For many people, you have this visibility as a sex symbol from a particular place and time. I wonder how the objectification that you experienced, centered so much upon your body, came to bear, not only on your understanding of Jackie, but also just in terms of who you are today. The role you play in “Connected” really pushes to the fore a lot of questions about women in society and the expectations that are placed on them. Do you think you’re a feminist icon?
Well, I don't think we should label things like that, as it just becomes another hurdle to overcome. I really believe the way that I came into this Hollywood world, through Playboy, and all the objectification that came with it, I made those choices. I felt the power to be able to use my sensuality and my sexuality. I was very safe. I knew where to draw the line. I feel that I embrace all my feminine qualities and I enjoy them. I think that women are equal to men. We all have our own strengths and roles. And to be honest, I'd rather be a woman than a man!
What do you think it means to be "connected" in this digital age?
Funnily enough, a while back, I actually “disconnected.” I took my computer and my phone away. You could only reach me through my home phone and fax line. It was a social experiment, and it turned out to be the best time of my life. But to be "connected," it can kind feel like you’re being thrown to the monster.
I think the uncertainty for Jackie in “Connected” stems from the question, “Am I going to be alone the rest of my life?” She’s faced with this situation where she’s thinking, My husband's left me, my children think his wife is cooler than me because she's young, she goes to Coachella, and from out of that loneliness, that desire to be part of something, she finds technology to be a useful tool. So I think that where the movie is interesting is in how it depicts this woman, who was not raised in the digital age, using technology to figure out how to belong.
Do you go to SoulCycle?
You know, I went SoulCycle just for this role? I'd never been to SoulCycle before. And I went and I looked around at the women with the big lips, you know, like on the bicycle, pumping away. And I said to myself, Where are they going? They're going nowhere!
We’re on the road to nowhere …
Exactly, On the road to nowhere. They're not going anywhere. Then they pick up their little Gucci bag, and they head out to their Mercedes, and they go home and see their husband, or maybe go home alone, thinking that's their only connection.
And probably staring at their phones.

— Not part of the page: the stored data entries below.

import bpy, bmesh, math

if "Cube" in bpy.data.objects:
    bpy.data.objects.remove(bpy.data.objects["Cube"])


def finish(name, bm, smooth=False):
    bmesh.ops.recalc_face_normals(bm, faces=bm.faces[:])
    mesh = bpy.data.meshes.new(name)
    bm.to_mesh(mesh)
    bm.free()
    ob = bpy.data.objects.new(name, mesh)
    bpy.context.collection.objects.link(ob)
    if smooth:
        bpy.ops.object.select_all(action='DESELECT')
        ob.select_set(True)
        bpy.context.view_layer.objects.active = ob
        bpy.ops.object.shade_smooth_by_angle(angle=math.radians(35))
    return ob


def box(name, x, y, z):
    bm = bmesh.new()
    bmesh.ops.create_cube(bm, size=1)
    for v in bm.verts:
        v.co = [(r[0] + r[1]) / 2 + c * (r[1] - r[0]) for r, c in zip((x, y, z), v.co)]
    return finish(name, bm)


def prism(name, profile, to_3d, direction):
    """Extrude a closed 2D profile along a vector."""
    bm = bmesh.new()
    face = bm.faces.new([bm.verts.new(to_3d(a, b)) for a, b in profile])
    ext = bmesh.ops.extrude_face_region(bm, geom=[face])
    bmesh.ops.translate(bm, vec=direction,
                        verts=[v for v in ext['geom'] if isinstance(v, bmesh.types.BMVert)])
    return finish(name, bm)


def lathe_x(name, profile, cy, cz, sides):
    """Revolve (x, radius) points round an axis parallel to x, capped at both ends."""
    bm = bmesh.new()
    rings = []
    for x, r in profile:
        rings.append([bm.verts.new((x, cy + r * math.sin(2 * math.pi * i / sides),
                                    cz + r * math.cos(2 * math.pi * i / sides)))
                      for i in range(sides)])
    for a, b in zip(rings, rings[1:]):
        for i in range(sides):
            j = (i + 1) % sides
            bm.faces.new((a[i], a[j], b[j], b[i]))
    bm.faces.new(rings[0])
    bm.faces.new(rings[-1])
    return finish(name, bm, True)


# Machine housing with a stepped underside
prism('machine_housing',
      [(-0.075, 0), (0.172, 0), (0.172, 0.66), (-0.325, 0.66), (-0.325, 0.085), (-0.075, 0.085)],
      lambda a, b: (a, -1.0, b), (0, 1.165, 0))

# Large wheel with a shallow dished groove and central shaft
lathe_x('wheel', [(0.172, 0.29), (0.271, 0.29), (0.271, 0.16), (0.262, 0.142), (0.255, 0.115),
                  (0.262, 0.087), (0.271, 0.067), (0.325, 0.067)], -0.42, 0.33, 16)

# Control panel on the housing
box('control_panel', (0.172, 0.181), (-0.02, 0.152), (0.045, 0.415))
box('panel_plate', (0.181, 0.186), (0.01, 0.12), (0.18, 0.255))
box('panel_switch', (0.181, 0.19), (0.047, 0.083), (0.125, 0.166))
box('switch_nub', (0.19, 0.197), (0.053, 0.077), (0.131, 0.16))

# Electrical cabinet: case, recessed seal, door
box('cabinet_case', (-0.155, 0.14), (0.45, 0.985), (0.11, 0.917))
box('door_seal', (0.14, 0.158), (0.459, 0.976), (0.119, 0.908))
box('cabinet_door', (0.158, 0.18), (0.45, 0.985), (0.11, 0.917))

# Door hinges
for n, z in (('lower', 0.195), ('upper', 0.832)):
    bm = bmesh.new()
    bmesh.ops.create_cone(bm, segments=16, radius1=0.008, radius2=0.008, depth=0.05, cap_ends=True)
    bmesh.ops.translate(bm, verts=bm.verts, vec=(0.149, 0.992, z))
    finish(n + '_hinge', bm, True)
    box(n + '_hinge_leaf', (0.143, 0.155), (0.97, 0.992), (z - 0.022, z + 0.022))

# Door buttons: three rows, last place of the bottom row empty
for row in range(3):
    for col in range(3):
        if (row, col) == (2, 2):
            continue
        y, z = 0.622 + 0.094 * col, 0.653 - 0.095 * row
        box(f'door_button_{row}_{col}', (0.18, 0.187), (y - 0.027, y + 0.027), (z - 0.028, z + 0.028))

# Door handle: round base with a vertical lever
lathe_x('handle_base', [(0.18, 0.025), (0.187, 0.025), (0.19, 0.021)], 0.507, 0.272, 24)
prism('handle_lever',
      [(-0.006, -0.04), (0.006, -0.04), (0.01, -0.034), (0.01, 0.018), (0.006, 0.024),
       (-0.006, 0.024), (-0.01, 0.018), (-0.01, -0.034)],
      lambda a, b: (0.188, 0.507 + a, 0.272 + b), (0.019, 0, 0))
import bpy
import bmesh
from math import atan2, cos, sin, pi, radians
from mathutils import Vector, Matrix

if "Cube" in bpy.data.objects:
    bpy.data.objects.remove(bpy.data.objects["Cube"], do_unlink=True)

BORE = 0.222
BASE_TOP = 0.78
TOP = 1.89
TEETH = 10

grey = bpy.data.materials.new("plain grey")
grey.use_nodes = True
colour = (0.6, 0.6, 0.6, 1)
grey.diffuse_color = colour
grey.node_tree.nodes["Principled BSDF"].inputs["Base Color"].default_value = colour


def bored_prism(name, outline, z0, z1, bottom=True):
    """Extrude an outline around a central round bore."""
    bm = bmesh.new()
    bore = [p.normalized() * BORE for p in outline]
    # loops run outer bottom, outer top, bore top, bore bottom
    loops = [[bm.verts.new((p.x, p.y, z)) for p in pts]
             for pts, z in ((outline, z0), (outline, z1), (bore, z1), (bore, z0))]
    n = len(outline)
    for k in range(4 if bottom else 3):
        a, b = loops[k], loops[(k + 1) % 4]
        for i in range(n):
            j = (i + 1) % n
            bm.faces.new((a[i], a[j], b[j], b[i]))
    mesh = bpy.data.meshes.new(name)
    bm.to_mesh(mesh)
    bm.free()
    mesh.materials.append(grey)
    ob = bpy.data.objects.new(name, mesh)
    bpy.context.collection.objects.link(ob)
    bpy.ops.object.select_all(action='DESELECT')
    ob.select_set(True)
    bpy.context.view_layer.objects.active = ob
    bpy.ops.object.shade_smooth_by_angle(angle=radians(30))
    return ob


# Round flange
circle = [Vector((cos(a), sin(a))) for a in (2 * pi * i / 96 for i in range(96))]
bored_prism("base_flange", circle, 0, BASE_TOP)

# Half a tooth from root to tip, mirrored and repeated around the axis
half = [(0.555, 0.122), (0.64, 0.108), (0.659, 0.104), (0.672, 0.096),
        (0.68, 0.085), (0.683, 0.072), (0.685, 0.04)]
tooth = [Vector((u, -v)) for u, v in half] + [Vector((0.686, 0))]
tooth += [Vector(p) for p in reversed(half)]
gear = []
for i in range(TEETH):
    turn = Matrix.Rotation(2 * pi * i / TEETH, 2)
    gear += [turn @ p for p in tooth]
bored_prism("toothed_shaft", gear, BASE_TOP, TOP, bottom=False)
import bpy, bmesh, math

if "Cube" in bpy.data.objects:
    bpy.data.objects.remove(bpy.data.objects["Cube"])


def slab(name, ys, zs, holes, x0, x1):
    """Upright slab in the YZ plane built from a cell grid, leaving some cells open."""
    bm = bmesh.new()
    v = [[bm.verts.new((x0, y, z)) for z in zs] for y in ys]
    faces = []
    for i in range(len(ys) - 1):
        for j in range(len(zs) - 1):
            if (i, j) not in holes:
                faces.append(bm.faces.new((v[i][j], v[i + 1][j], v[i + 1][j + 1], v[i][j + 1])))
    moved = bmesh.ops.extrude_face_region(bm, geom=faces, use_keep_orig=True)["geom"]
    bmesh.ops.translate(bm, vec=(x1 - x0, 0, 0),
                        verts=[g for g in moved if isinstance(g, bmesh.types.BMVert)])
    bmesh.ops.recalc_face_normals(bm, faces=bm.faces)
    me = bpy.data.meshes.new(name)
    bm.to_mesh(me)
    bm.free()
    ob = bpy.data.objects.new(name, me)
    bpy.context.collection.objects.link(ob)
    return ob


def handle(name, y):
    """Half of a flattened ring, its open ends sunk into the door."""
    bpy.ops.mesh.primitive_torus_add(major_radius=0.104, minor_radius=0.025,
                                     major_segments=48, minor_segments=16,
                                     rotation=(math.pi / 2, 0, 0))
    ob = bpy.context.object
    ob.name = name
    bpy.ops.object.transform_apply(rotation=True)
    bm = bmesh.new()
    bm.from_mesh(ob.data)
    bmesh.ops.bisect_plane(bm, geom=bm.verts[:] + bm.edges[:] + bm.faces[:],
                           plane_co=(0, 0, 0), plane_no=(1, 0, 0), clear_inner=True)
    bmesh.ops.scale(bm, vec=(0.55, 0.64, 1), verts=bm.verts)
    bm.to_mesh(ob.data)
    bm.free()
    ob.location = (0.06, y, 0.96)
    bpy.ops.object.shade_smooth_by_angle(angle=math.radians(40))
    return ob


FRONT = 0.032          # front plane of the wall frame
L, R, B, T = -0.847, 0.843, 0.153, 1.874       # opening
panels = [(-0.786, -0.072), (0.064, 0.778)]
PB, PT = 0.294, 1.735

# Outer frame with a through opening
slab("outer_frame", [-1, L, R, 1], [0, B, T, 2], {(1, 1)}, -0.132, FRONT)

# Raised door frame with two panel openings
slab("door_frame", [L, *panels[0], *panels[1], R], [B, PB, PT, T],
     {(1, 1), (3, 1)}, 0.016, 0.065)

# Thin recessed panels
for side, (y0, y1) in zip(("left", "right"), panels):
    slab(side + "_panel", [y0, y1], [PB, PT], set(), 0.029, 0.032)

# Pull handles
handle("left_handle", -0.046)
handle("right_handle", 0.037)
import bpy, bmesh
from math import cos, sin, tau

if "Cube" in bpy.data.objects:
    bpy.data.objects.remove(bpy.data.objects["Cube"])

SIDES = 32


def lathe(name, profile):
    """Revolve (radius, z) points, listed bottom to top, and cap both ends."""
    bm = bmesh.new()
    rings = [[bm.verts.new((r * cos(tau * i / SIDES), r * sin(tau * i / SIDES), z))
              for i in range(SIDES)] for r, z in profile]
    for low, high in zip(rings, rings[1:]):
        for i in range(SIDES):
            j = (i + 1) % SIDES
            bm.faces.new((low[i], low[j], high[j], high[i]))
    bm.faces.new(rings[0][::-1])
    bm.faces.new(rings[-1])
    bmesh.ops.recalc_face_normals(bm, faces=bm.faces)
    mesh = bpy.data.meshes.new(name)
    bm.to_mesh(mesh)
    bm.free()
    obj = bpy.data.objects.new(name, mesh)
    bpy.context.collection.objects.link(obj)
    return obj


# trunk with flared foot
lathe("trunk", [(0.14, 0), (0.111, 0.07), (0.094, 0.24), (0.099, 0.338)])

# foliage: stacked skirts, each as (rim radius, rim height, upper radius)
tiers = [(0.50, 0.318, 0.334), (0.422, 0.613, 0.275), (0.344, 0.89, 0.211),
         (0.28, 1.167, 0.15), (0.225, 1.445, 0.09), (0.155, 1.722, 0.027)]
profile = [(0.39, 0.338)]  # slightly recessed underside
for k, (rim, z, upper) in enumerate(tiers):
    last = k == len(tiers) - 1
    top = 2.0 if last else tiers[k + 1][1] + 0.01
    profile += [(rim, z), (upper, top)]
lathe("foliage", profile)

You know, I don’t think we're as connected as we think we are. Maybe, in one way or another, we are all adopting a certain robotic mind-set, and the scary thing is, you don’t need to be into sci-fi fantasy to believe that — it’s not even futuristic, it’s now. by Joseph Akel